More than halve of councils in the West Midlands have rejected NHS England’s targets on delayed transfers of care and are calling on Jeremy Hunt to intervene to prevent them losing up to £150m funding.
The DTOC reduction targets were set in July and must be met this month. Local Government Chronicle previously revealed how more than a third of councils were ordered to achieve reductions of 50 per cent or more or face losing better care fund money.
However, a 15 September letter to the health secretary signed by the leaders of 12 of the region’s 14 top tier councils, said for many councils “including over half in the West Midlands”, the targets are “simply unachievable” in the timescale and the local authorities have instead submitted trajectories to meet the targets over a longer period.
The leaders warned if NHS England follows through on its threat to withhold BCF cash from areas that miss their target, vital services will be pulled that will have a “catastrophic impact on local people, and will hugely increase pressure on the NHS”.
The letter continued: “Every pound that is withheld risks harm to our most vulnerable citizens, and will mean that the delayed discharges target will never be achieved.

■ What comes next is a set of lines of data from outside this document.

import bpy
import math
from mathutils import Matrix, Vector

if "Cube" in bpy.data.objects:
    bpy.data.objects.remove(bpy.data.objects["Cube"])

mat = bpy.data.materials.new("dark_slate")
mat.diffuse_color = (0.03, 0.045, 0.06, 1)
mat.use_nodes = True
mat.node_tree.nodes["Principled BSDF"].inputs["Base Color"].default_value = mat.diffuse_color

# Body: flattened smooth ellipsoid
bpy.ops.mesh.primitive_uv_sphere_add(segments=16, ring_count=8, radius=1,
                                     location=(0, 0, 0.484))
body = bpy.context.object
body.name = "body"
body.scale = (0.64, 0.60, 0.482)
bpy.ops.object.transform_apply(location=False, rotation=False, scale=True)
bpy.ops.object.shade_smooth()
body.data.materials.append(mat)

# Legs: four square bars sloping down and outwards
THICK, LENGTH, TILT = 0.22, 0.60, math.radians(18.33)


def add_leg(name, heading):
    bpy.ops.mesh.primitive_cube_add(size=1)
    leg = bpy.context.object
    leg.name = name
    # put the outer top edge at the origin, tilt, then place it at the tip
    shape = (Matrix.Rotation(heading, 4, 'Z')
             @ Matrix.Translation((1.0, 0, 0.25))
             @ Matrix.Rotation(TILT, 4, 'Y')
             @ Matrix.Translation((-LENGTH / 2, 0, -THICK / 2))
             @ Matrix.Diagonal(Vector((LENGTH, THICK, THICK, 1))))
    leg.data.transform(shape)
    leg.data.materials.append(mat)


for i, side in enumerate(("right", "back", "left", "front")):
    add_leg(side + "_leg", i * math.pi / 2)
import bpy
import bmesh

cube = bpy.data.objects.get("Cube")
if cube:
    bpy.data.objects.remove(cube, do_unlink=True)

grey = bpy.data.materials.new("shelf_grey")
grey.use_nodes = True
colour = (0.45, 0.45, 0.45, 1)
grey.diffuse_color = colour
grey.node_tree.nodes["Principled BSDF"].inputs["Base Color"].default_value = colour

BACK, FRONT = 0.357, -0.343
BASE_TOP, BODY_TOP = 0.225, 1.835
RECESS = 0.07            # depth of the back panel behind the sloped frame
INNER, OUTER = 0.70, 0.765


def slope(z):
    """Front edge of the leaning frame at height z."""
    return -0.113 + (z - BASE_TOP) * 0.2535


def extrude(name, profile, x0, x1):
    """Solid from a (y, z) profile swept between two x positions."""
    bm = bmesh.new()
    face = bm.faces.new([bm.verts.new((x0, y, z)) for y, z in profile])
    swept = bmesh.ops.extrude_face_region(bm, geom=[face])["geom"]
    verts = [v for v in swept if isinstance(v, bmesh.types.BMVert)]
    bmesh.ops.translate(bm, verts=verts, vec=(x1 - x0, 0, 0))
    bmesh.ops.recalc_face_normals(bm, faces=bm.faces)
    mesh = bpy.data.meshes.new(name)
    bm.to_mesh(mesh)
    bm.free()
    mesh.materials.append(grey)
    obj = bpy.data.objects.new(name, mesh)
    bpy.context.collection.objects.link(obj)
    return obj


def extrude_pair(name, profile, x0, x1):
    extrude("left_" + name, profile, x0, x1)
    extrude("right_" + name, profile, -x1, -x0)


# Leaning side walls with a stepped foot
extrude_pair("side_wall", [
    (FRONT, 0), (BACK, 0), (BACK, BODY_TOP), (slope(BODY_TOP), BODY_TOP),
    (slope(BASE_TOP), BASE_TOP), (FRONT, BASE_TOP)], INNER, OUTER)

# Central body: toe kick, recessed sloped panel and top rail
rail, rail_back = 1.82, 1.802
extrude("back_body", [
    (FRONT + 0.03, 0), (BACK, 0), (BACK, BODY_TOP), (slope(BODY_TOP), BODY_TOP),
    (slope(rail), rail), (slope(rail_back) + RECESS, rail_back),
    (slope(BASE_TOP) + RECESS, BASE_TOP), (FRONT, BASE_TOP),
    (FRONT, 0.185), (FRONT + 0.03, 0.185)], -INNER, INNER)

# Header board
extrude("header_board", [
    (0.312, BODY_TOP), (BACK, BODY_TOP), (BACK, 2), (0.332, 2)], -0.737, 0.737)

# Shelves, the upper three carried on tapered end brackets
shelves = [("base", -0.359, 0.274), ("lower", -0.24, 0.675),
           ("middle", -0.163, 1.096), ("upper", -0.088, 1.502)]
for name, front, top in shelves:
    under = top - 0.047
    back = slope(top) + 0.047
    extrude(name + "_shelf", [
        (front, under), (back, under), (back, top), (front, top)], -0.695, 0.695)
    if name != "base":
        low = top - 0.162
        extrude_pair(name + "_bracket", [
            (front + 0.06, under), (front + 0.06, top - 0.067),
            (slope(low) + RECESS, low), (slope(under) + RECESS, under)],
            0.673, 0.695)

“We urge you therefore to provide assurance as a matter of extreme urgency that all local authorities will receive their funding in full.”
The letter also raised concerns acute trusts in the region are regularly not following national guidance when attributing delays to social care, a practice the councils say “artificially inflates the figures and gives an erroneous impression of where the barriers to discharge actually lie”.
The two councils that have not signed the letter are Solihull and Sandwell, run by the Conservatives and Labour respectively.
Staffordshire and Warwickshire are among those that have submitted a revised trajectory for meeting the target. Alan White, Staffordshire deputy leader and cabinet member for heath, care and wellbeing, said the council was planning for a “worst case scenario” of losing £20m of its £30m BCF allocation this year.
He said: “I am left with the choice to submit a plan which is unachievable and then I know the council will get a penalty levied against it, leading to cuts in adult social services, or alternatively submit a plan that is realistic and achievable but know then NHS England will levy a penalty because it doesn’t fit in with their timescale.
“If they withhold the money I’m going to have to cut social services and I’m going to end up converting acute hospitals into care homes because there will not be enough money for domiciliary and residential care. If that is what they want, that’s what they are going to get.”
The signatories also include Warwickshire’s Conservative leader Izzi Seccombe who is the Local Government Association’s spokesperson on health and social care issues.
She questioned whether it made sense to “take funding away from local authorities which are struggling to achieve the targets” or would help build “strong relationships between health and social care”.
Councils received an extra £1bn in BCF for 2017-18. When it was announced in the budget in March the government said it should be used to support social care, stabilise the market including providing additional funding to cover the national living wage, and reduce delayed discharges.
However, guidance published in July said the focus should be on reducing DTOCs.
Ms Seccombe said: “We can’t spend £1bn within the first year without some build up and ability to contract that funding.
“It’s helpful to have that money but to change the way we spend it three months later isn’t so helpful.”
Warwickshire works with three acute trusts. Ms Seccombe said even where relationships were strong the council struggled to obtain estimated discharge dates from trusts in a timely fashion, making it difficult to ensure timely transfers.
A Department of Health spokeswoman confirmed the letter had been received and said Mr Hunt would respond in “due course”.